# Problem details
Begin with the line containing "const grey = new" and copy each line exactly through the last line of the entries, inclusive.

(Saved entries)

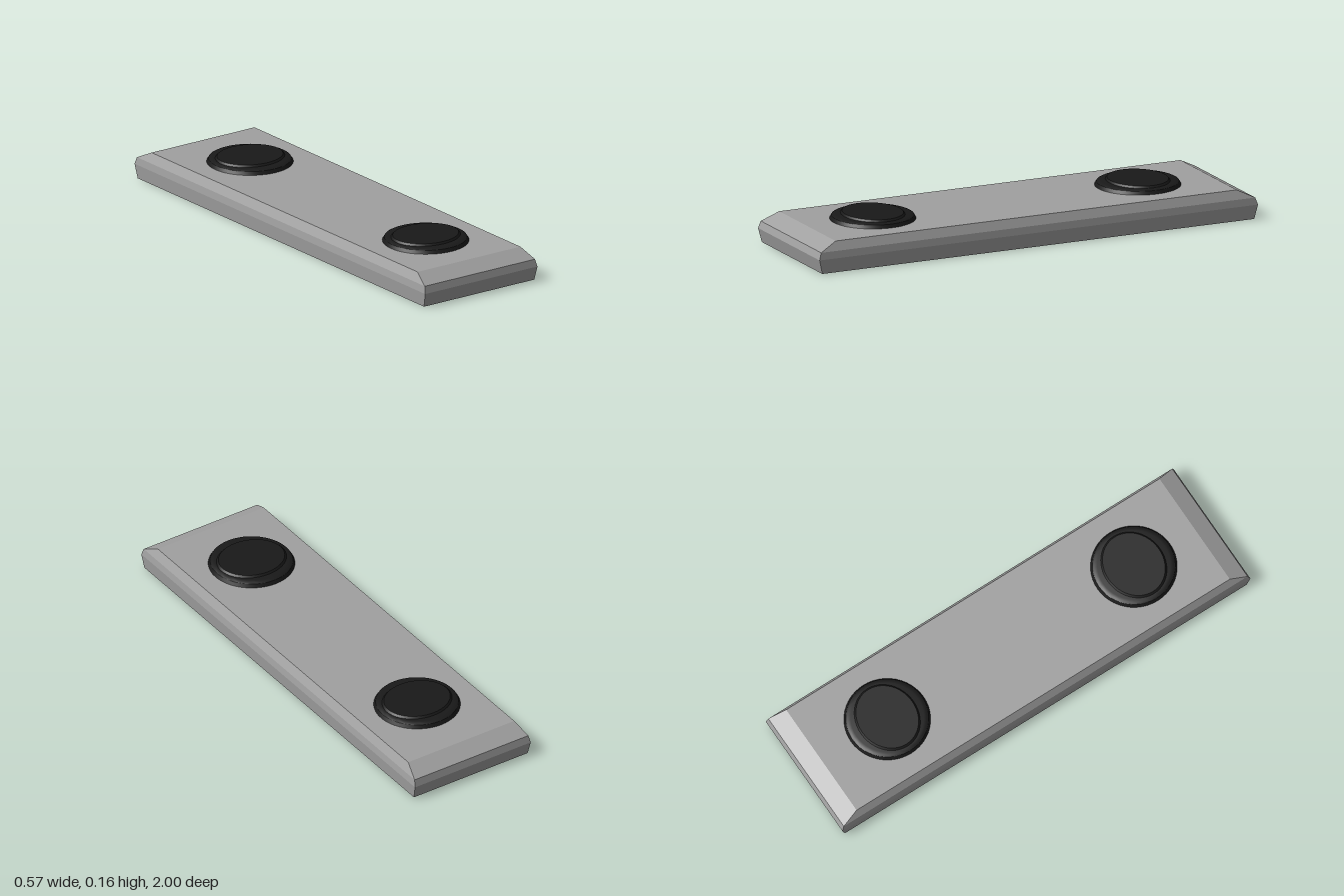
import * as THREE from 'three';
import { toCreasedNormals } from 'three/addons/utils/BufferGeometryUtils.js';

// Rectangular cross-sections stacked in y: [y, half width, half length]
function stackedSlab(sections) {
  const corners = [[-1, 1], [1, 1], [1, -1], [-1, -1]];
  const pos = [];
  const index = [];
  for (const [y, hx, hz] of sections) {
    for (const [sx, sz] of corners) pos.push(sx * hx, y, sz * hz);
  }
  for (let i = 0; i < sections.length - 1; i++) {
    for (let j = 0; j < 4; j++) {
      const a = i * 4 + j;
      const b = i * 4 + (j + 1) % 4;
      index.push(a, b, b + 4, a, b + 4, a + 4);
    }
  }
  const t = (sections.length - 1) * 4;
  index.push(0, 2, 1, 0, 3, 2); // underside
  index.push(t, t + 1, t + 2, t, t + 2, t + 3); // top
  const g = new THREE.BufferGeometry();
  g.setAttribute('position', new THREE.Float32BufferAttribute(pos, 3));
  g.setIndex(index);
  const flat = g.toNonIndexed();
  flat.computeVertexNormals();
  return flat;
}

function turned(profile) {
  const points = profile.map(([r, y]) => new THREE.Vector2(r, y));
  return toCreasedNormals(new THREE.LatheGeometry(points, 48), 0.35);
}

export function createModel() {
  const model = new THREE.Group();
  const grey = new THREE.MeshStandardMaterial({ color: 0xa0a0a0, flatShading: true });
  const black = new THREE.MeshStandardMaterial({ color: 0x191919 });

  // Bevelled bar
  const body = new THREE.Mesh(stackedSlab([
    [0, 0.281, 0.985],
    [0.06, 0.286, 1],
    [0.09, 0.281, 0.99],
    [0.127, 0.262, 0.915],
  ]), grey);
  body.name = 'body';
  model.add(body);

  // Round pad with a bevelled rim, and the slightly oval raised cap on it
  const padGeometry = turned([
    [0.178, 0], [0.17, 0.014], [0.162, 0.018], [0.15, 0.02], [0, 0.02],
  ]);
  const capGeometry = turned([[0.152, 0.018], [0.149, 0.021], [0.142, 0.028], [0, 0.028]]);
  capGeometry.scale(1, 1, 0.86);

  for (const [name, z] of [['frontButton', 0.617], ['backButton', -0.592]]) {
    const button = new THREE.Group();
    button.name = name;
    const pad = new THREE.Mesh(padGeometry, black);
    pad.name = 'pad';
    const cap = new THREE.Mesh(capGeometry, black);
    cap.name = 'cap';
    button.add(pad, cap);
    button.position.set(0, 0.127, z);
    model.add(button);
  }
  return model;
}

# Solved problem
  const grey = new THREE.MeshStandardMaterial({ color: 0xa0a0a0, flatShading: true });
  const black = new THREE.MeshStandardMaterial({ color: 0x191919 });

  // Bevelled bar
  const body = new THREE.Mesh(stackedSlab([
    [0, 0.281, 0.985],
    [0.06, 0.286, 1],
    [0.09, 0.281, 0.99],
    [0.127, 0.262, 0.915],
  ]), grey);
  body.name = 'body';
  model.add(body);

  // Round pad with a bevelled rim, and the slightly oval raised cap on it
  const padGeometry = turned([
    [0.178, 0], [0.17, 0.014], [0.162, 0.018], [0.15, 0.02], [0, 0.02],
  ]);
  const capGeometry = turned([[0.152, 0.018], [0.149, 0.021], [0.142, 0.028], [0, 0.028]]);
  capGeometry.scale(1, 1, 0.86);

  for (const [name, z] of [['frontButton', 0.617], ['backButton', -0.592]]) {
    const button = new THREE.Group();
    button.name = name;
    const pad = new THREE.Mesh(padGeometry, black);
    pad.name = 'pad';
    const cap = new THREE.Mesh(capGeometry, black);
    cap.name = 'cap';
    button.add(pad, cap);
    button.position.set(0, 0.127, z);
    model.add(button);
  }
  return model;
}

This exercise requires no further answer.